> _What this task involves_: Your answer must be a word-for-word copy of the listing, with all pictures excluded.

=-=-=-=-=

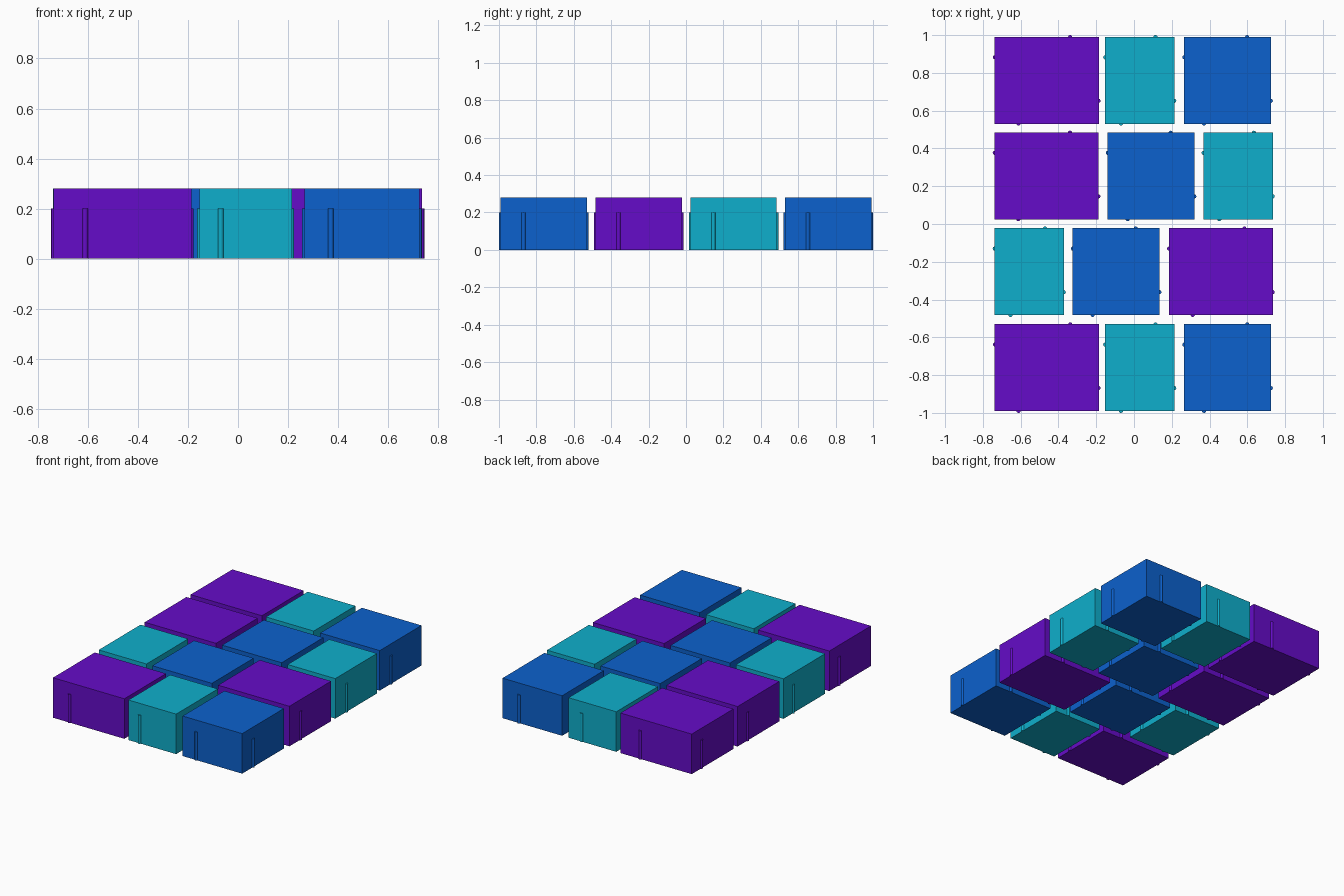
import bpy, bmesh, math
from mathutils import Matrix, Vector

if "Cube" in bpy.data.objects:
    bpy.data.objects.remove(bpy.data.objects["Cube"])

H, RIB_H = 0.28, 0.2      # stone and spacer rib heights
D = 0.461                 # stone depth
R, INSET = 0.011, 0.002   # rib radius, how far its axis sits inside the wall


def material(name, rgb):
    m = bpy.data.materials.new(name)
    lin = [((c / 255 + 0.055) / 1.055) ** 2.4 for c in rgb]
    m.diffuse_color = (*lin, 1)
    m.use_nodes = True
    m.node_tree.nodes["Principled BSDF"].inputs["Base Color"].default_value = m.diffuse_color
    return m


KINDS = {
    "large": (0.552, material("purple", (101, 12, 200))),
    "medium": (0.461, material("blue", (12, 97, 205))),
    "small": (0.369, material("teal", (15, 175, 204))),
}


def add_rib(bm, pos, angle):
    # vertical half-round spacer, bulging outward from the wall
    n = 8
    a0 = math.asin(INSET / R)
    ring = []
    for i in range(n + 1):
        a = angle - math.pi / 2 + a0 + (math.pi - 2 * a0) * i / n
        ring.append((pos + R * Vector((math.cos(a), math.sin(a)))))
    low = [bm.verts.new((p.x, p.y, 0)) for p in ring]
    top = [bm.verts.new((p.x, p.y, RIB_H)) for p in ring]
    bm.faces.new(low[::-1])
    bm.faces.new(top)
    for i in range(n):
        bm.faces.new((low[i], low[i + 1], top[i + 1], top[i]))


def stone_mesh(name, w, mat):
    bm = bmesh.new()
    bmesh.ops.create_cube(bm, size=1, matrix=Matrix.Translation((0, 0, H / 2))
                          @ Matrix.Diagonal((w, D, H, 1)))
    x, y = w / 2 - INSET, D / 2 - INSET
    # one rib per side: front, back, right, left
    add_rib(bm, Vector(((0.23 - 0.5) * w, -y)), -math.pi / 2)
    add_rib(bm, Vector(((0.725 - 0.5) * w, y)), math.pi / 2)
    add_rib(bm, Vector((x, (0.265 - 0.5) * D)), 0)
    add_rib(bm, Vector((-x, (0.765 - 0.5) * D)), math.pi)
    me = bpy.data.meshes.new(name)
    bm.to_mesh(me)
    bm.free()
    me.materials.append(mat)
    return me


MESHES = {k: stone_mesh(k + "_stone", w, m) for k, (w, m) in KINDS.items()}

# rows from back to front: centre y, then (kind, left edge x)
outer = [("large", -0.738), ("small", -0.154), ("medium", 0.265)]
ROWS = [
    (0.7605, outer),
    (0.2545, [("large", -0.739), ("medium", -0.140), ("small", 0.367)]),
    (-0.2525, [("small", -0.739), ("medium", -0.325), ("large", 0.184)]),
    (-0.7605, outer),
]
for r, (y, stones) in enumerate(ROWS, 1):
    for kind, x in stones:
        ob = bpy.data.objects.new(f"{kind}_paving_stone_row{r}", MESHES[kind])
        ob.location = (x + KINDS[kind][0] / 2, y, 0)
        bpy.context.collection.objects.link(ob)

=-=-=-=-=

> _Answer for this exercise_:
import bpy, bmesh, math
from mathutils import Matrix, Vector

if "Cube" in bpy.data.objects:
    bpy.data.objects.remove(bpy.data.objects["Cube"])

H, RIB_H = 0.28, 0.2      # stone and spacer rib heights
D = 0.461                 # stone depth
R, INSET = 0.011, 0.002   # rib radius, how far its axis sits inside the wall


def material(name, rgb):
    m = bpy.data.materials.new(name)
    lin = [((c / 255 + 0.055) / 1.055) ** 2.4 for c in rgb]
    m.diffuse_color = (*lin, 1)
    m.use_nodes = True
    m.node_tree.nodes["Principled BSDF"].inputs["Base Color"].default_value = m.diffuse_color
    return m


KINDS = {
    "large": (0.552, material("purple", (101, 12, 200))),
    "medium": (0.461, material("blue", (12, 97, 205))),
    "small": (0.369, material("teal", (15, 175, 204))),
}


def add_rib(bm, pos, angle):
    # vertical half-round spacer, bulging outward from the wall
    n = 8
    a0 = math.asin(INSET / R)
    ring = []
    for i in range(n + 1):
        a = angle - math.pi / 2 + a0 + (math.pi - 2 * a0) * i / n
        ring.append((pos + R * Vector((math.cos(a), math.sin(a)))))
    low = [bm.verts.new((p.x, p.y, 0)) for p in ring]
    top = [bm.verts.new((p.x, p.y, RIB_H)) for p in ring]
    bm.faces.new(low[::-1])
    bm.faces.new(top)
    for i in range(n):
        bm.faces.new((low[i], low[i + 1], top[i + 1], top[i]))


def stone_mesh(name, w, mat):
    bm = bmesh.new()
    bmesh.ops.create_cube(bm, size=1, matrix=Matrix.Translation((0, 0, H / 2))
                          @ Matrix.Diagonal((w, D, H, 1)))
    x, y = w / 2 - INSET, D / 2 - INSET
    # one rib per side: front, back, right, left
    add_rib(bm, Vector(((0.23 - 0.5) * w, -y)), -math.pi / 2)
    add_rib(bm, Vector(((0.725 - 0.5) * w, y)), math.pi / 2)
    add_rib(bm, Vector((x, (0.265 - 0.5) * D)), 0)
    add_rib(bm, Vector((-x, (0.765 - 0.5) * D)), math.pi)
    me = bpy.data.meshes.new(name)
    bm.to_mesh(me)
    bm.free()
    me.materials.append(mat)
    return me


MESHES = {k: stone_mesh(k + "_stone", w, m) for k, (w, m) in KINDS.items()}

# rows from back to front: centre y, then (kind, left edge x)
outer = [("large", -0.738), ("small", -0.154), ("medium", 0.265)]
ROWS = [
    (0.7605, outer),
    (0.2545, [("large", -0.739), ("medium", -0.140), ("small", 0.367)]),
    (-0.2525, [("small", -0.739), ("medium", -0.325), ("large", 0.184)]),
    (-0.7605, outer),
]
for r, (y, stones) in enumerate(ROWS, 1):
    for kind, x in stones:
        ob = bpy.data.objects.new(f"{kind}_paving_stone_row{r}", MESHES[kind])
        ob.location = (x + KINDS[kind][0] / 2, y, 0)
        bpy.context.collection.objects.link(ob)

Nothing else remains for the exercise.